Proponents of the program argue that it is a flexible and effective approach to addressing greenhouse gas emissions. A support coalition has formed, called Clean Fuels Now; its members emphasize the economic benefit from new business opportunities related to clean technology and alternative fuels. Contrarily, opponents expressed concern that the new Clean Fuels Program will be expensive due to monitoring and reporting costs, as well as increased fuel prices. However, there are protective safeguards in place to avoid consumer fuel price increases. Another concern is that the program is moving too quickly, particularly in light of a pending lawsuit against California’s similar low carbon fuel standard, part of that state’s global warming law, AB 32.
The transportation sector produces approximately one-third of Oregon greenhouse gas emissions. The Clean Fuels Program is intended to complement, not replace, the Oregon Renewable Fuel Standard, which passed in 2007 and requires that gasoline contain at minimum ten percent ethanol and diesel contain at minimum five percent biodiesel. Additionally, the program is an important component of Oregon’s broader climate change actions – such as the Global Warming Commission’s Roadmap to 2020.
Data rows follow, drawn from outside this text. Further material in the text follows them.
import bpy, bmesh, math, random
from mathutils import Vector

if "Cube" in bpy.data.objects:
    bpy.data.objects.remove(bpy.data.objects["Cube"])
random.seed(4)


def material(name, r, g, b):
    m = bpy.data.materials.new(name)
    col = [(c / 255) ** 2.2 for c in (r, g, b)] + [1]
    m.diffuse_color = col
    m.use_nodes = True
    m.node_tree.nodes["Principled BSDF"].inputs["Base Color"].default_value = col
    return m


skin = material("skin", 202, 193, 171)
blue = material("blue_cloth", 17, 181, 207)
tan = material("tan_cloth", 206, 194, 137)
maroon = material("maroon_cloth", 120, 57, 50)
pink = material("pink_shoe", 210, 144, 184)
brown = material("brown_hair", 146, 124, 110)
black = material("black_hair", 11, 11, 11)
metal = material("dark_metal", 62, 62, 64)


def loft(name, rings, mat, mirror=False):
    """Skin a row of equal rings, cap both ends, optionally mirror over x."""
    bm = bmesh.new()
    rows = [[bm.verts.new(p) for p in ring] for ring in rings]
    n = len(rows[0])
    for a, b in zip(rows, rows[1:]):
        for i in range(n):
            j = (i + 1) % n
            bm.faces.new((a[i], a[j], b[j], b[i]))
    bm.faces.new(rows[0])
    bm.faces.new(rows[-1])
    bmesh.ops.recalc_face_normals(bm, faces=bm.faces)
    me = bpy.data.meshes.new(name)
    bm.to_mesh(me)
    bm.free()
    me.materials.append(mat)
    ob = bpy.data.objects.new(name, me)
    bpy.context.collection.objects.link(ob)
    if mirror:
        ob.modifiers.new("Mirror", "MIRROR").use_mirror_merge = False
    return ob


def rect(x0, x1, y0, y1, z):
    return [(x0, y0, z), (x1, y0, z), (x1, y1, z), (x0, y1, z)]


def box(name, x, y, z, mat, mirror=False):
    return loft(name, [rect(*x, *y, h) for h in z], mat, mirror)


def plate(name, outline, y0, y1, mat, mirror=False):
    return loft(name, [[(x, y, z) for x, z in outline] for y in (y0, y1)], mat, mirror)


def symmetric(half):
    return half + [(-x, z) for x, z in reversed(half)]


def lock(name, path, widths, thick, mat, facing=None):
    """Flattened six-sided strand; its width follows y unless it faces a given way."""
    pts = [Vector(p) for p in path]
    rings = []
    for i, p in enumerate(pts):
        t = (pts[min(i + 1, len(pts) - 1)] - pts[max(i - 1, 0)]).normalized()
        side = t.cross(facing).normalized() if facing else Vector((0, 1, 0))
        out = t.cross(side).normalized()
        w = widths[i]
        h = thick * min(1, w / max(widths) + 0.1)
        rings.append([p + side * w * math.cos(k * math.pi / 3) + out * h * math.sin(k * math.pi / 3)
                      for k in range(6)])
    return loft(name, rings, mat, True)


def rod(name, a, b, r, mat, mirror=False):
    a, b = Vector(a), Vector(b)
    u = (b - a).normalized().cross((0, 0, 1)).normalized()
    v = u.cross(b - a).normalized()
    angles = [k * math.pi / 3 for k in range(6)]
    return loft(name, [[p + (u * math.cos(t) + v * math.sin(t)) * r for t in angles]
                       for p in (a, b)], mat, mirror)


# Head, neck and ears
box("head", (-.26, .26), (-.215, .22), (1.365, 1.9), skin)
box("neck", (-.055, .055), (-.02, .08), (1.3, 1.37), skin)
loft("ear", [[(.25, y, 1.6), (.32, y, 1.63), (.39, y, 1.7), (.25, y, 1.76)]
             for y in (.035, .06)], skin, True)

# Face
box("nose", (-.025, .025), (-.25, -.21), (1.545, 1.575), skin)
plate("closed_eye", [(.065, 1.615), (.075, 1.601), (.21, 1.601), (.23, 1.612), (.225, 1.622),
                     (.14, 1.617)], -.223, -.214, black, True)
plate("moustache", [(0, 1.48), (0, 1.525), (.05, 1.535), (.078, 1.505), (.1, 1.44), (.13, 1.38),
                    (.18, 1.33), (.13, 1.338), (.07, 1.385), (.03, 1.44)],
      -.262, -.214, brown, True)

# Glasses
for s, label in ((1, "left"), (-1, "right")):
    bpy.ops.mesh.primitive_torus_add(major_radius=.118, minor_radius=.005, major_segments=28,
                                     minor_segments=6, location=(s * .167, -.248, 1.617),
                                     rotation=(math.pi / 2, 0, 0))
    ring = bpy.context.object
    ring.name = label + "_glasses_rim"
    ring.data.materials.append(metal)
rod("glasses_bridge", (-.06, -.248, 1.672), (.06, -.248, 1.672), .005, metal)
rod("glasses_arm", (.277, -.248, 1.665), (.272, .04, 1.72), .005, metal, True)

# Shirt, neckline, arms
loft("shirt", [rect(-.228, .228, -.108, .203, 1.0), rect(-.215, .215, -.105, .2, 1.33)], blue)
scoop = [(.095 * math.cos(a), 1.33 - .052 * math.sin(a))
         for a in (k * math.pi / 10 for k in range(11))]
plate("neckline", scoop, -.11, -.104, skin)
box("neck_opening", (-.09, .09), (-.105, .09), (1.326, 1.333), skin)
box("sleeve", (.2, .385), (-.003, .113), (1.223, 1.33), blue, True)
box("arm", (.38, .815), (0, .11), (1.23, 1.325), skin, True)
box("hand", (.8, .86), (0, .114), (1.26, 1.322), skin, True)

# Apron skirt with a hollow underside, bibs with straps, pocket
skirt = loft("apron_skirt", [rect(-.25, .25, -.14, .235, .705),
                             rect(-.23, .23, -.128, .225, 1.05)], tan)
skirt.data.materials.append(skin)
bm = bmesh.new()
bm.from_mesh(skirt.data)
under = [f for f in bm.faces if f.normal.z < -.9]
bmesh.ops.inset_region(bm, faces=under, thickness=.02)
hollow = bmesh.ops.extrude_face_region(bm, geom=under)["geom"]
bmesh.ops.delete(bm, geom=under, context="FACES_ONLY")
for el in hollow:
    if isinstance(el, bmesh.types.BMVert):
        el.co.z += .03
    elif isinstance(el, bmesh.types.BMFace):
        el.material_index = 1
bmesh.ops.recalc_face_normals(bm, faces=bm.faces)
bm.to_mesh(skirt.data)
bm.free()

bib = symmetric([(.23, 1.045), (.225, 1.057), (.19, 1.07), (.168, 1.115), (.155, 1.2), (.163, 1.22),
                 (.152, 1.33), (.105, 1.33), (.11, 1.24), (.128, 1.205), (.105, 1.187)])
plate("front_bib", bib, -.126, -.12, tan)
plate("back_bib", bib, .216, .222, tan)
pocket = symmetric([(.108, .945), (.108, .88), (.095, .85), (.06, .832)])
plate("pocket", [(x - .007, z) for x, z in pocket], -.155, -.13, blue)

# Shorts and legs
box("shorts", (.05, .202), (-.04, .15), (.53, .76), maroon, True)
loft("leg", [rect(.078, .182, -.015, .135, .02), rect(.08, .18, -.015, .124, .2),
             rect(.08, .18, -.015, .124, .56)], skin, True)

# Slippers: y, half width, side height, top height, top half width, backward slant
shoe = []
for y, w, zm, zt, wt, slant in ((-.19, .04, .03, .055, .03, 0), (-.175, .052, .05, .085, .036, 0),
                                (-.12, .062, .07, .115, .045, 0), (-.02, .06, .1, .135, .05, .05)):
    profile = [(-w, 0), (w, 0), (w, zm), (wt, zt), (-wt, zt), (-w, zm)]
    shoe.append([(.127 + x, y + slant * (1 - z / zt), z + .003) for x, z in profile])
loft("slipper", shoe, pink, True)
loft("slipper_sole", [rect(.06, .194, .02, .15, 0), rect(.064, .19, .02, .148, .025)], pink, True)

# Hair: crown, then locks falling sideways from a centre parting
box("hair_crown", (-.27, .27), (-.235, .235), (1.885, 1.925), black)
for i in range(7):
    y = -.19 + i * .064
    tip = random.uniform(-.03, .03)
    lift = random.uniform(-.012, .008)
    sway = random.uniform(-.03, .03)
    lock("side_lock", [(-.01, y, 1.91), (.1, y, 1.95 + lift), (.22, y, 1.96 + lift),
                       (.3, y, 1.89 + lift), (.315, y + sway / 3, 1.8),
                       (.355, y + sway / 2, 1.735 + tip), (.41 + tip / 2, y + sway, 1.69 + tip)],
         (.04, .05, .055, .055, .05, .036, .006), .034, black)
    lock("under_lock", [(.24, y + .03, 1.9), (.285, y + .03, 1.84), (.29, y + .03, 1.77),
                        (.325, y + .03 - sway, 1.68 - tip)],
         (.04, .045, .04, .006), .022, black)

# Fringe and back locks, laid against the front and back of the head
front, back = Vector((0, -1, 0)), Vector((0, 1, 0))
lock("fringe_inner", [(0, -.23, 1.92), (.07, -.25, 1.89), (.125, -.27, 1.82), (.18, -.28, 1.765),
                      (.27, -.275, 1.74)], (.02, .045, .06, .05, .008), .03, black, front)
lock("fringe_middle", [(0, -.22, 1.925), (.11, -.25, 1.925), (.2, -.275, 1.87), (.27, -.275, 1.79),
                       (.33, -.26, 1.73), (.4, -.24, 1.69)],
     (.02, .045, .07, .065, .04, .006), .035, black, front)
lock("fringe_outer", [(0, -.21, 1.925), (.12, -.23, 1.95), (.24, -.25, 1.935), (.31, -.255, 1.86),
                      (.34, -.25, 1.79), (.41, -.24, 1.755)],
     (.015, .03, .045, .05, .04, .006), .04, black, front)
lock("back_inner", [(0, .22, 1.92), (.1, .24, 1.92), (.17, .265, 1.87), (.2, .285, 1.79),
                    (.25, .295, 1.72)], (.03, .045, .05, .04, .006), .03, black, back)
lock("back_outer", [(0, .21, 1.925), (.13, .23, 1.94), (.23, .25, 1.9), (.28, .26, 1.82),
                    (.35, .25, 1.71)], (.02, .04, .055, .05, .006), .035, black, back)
Oregon was one of the first states to adopt a low carbon fuel standard in 2009. For more information on low carbon fuel standards across the country, this C2ES map covers states that are considering or have approved similar policies.
California, a leader in efficiency and clean energy policies for decades, is about to embark on another pioneering climate change program.
November 14 marks the first auction in its cap-and-trade system, which uses a market-based mechanism to reduce the greenhouse gas emissions that are warming the planet.
On its own, California’s program will drive down harmful emissions in the ninth largest economy in the world. But perhaps more importantly, California’s example could guide and prod us toward national action against climate change.